But don't obsess over the potential quantity of data, said Vernon Turner, principal and chief strategist at Causeway Connections, a market research company.
"Everyone thinks that IoT data equates to storage when, in actuality, it relates to analytics," he said. Although IoT-generated data has value and storage for IoT data is important, "creating data lakes isn't what IoT lines of business want," he said. "They certainly don't want isolated data lakes."
What organizations want is an open data platform that ingests variable data sources and formats it to help them make contextual decisions.
Does this sound like a golden opportunity? Turner thinks so, but the players likely won't be traditional storage companies.
Delivering the needed analytics
Connecting devices to the network is generally regarded as a good thing, and now that data is available on objects and assets that couldn't be obtained previously, it opens up an array of new service opportunities for everyone, Turner said. Carriers, service providers, network providers, cloud providers, data management software companies and, of course, storage hardware vendors could each claim a share of the pie. But whether they will is another matter.
Data carriers accustomed to moving large amounts of data, for instance, might find it tough to get out of the pipe business, Turner said.
"They think that their data source from the likes of 5G-enabled apps is their savior," he said.
Fog: A fresh view of computing at the enterprise edge
Fog computing is intended to bridge the cloud-to-things continuum. It brings computer-controlled networking storage closer to where data is generated at the edge of operations.
"We think of fog as the necessary architecture for IIoT or IoT," said Lynne F. Canavan, vice president of marketing at the OpenFog Consortium.
Her reasoning is that there's simply too much data trying to get to the cloud via too few pathways.
"As a result, there's latency and high networking costs.

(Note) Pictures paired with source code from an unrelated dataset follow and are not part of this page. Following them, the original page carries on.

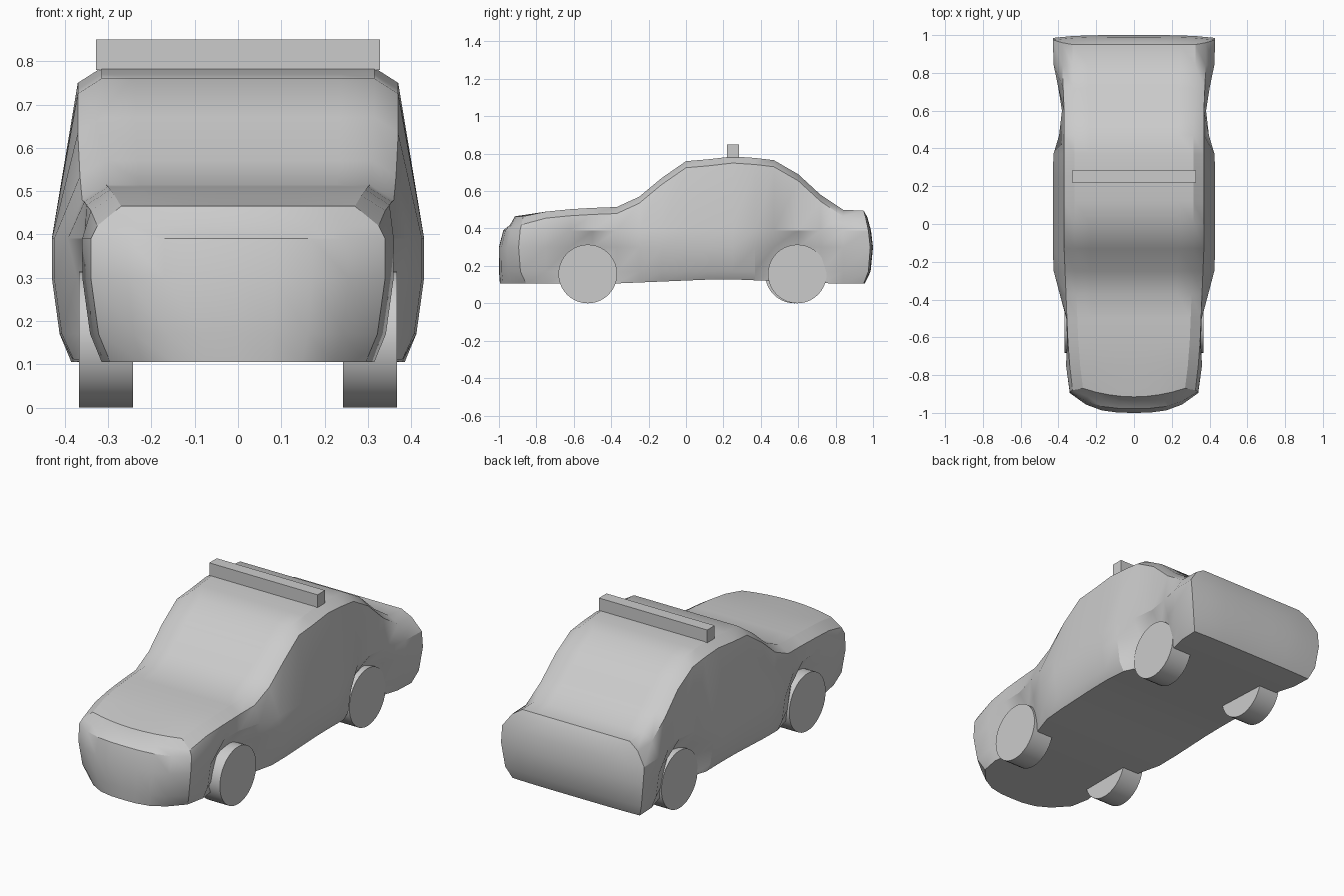
import bpy, bmesh, math
from mathutils import Matrix

if "Cube" in bpy.data.objects:
    bpy.data.objects.remove(bpy.data.objects["Cube"])

grey = bpy.data.materials.new("plain_grey")
grey.use_nodes = True
grey.diffuse_color = (0.6, 0.6, 0.6, 1)
grey.node_tree.nodes["Principled BSDF"].inputs["Base Color"].default_value = (0.6, 0.6, 0.6, 1)


def finish(bm, name, angle):
    bmesh.ops.recalc_face_normals(bm, faces=bm.faces)
    mesh = bpy.data.meshes.new(name)
    bm.to_mesh(mesh)
    bm.free()
    mesh.materials.append(grey)
    obj = bpy.data.objects.new(name, mesh)
    bpy.context.collection.objects.link(obj)
    bpy.ops.object.select_all(action="DESELECT")
    obj.select_set(True)
    bpy.context.view_layer.objects.active = obj
    bpy.ops.object.shade_smooth_by_angle(angle=math.radians(angle))
    return obj


# Body stations: y, roof height, shoulder half width, waist half width
stations = [
    (-.88, .465, .325, .34), (-.75, .49, .34, .36), (-.62, .503, .35, .38),
    (-.5, .51, .355, .39), (-.37, .515, .36, .405), (-.25, .57, .365, .425),
    (-.13, .67, .37, .43), (0, .76, .37, .43), (.12, .77, .37, .43),
    (.25, .785, .37, .43), (.37, .777, .37, .427), (.47, .765, .37, .42),
    (.6, .69, .37, .413), (.72, .58, .375, .415), (.84, .5, .38, .425),
    (.96, .495, .38, .43),
]
COLS = 8
front_seam = [.025, -.005, -.015, -.007, 0, .01]    # y shift of each row, bottom to top
rear_seam = [-.01, .015, .025, .015, 0, -.01]


def wheel_dent(y):
    """How far the flank is drawn in around each wheel."""
    return max(math.exp(-((y - c) / .15) ** 4) for c in (-.52, .58))


def half_section(y, top, shoulder, waist):
    nose = y < -.8
    dent = .09 * wheel_dent(y) if not nose else 0
    base = .105 + .025 * max(0, 1 - abs(y - .2) / .6)
    drop = .045 if nose else .035
    return [
        (waist - .045 - dent * .5, base),
        (waist - .018 - dent, .17),
        (waist - dent, .3),
        (waist - dent * .35, .39),
        (shoulder, top - drop),
        (shoulder - .055, top),
    ]


bm = bmesh.new()
rings = []
for i, (y, top, shoulder, waist) in enumerate(stations):
    half = half_section(y, top, shoulder, waist)
    seam = front_seam if i == 0 else rear_seam if i == len(stations) - 1 else [0] * len(half)
    left = [bm.verts.new((x, y + s, z)) for (x, z), s in zip(half, seam)]
    right = [bm.verts.new((-x, y + s, z)) for (x, z), s in zip(half, seam)]
    edge, z = half[-1]
    roof = []
    for c in range(1, COLS):
        t = 1 - 2 * c / COLS
        bow = -.045 * (1 - t * t) if i == 0 else 0
        roof.append(bm.verts.new((edge * t, y + seam[-1] + bow, z)))
    rings.append(left + roof + right[::-1])

# Skin between stations, closing along the flat underside
for a, b in zip(rings, rings[1:]):
    n = len(a)
    for k in range(n):
        m = (k + 1) % n
        bm.faces.new((a[k], a[m], b[m], b[k]))


# Bulging nose and tail panels
def end_cap(ring, bulges, power):
    rows = len(bulges) + 1
    grid = []
    for r in range(rows - 1):
        l, rt = ring[r], ring[-1 - r]
        row = [l]
        for c in range(1, COLS):
            t = 1 - 2 * c / COLS
            y = l.co.y + bulges[r] * (1 - abs(t) ** power)
            row.append(bm.verts.new((l.co.x * t, y, l.co.z)))
        grid.append(row + [rt])
    grid.append(ring[rows - 1:rows + COLS])
    for low, high in zip(grid, grid[1:]):
        for c in range(COLS):
            bm.faces.new((low[c], low[c + 1], high[c + 1], high[c]))
    return grid[0]


end_cap(rings[0], [-.14, -.115, -.105, -.09, -.06], 3)
end_cap(rings[-1], [.005, .012, .015, .014, .01], 4)
# Close the gaps left under the nose and tail
bmesh.ops.holes_fill(bm, edges=[e for e in bm.edges if e.is_boundary], sides=0)
finish(bm, "car_body", 32)


# Wheels
def wheel(name, x, y):
    w = bmesh.new()
    bmesh.ops.create_cone(w, cap_ends=True, segments=40, radius1=.157, radius2=.157, depth=.125,
                          matrix=Matrix.Translation((x, y, .157)) @ Matrix.Rotation(math.pi / 2, 4, "Y"))
    finish(w, name, 40)


for side, sign in (("left", 1), ("right", -1)):
    wheel("front_wheel_" + side, sign * .305, -.525)
    wheel("rear_wheel_" + side, sign * .305, .595 if sign > 0 else .58)

# Roof light bar
bar = bmesh.new()
bmesh.ops.create_cube(bar, size=1, matrix=Matrix.Translation((0, .252, .815)) @ Matrix.Diagonal((.655, .065, .07, 1)))
finish(bar, "roof_light_bar", 30)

And data that requires a few more milliseconds to arrive can lose its value," she said.
"Fog is cloud computing that is, so to speak, low to the ground. It's a horizontal architecture that expands the continuum between end devices and the cloud to make both more operationally effective."
Likewise, traditional storage hardware vendors may not be ready to deliver the needed intermediate analytic capabilities because they're focused on selling boxes.
However, Phil Goodwin, research director for cloud data management and protection at IDC, said the challenges of IoT, storage for IoT data and computing at the enterprise edge will ultimately be solved by moving toward software-defined environments, where no one player has to create much that's new.
"Rather than having specific arrays or devices or applications, there will be much more that's software-defined with the physical infrastructure below it," he said.
Setting a direction
As the next scenario unfolds, there will be lots of work to do.
"In many cases, the IoT devices or their purchase is driven by business unit requirements, and those business leaders are rarely IT savvy," Goodwin said. Thus, data protection and data management considerations can become an afterthought that IT operations must address.
Fortunately, from a technology standpoint, there isn't much innovation required to solve most of those challenges, Chhabra noted. Existing backup and disaster recovery technology can cover remote activities, including IoT.
"The only requirement that I see is the increased scale as more and more applications generate data," he said. Efforts to address that scale are coming from vendors in the hyper-converged infrastructure space, along with the backup tool vendors that "are stretching themselves into this space."
For Schulz, it's a familiar pattern. "There are big waves we go through periodically from distributed to centralized and back and forth. This is just one more of them."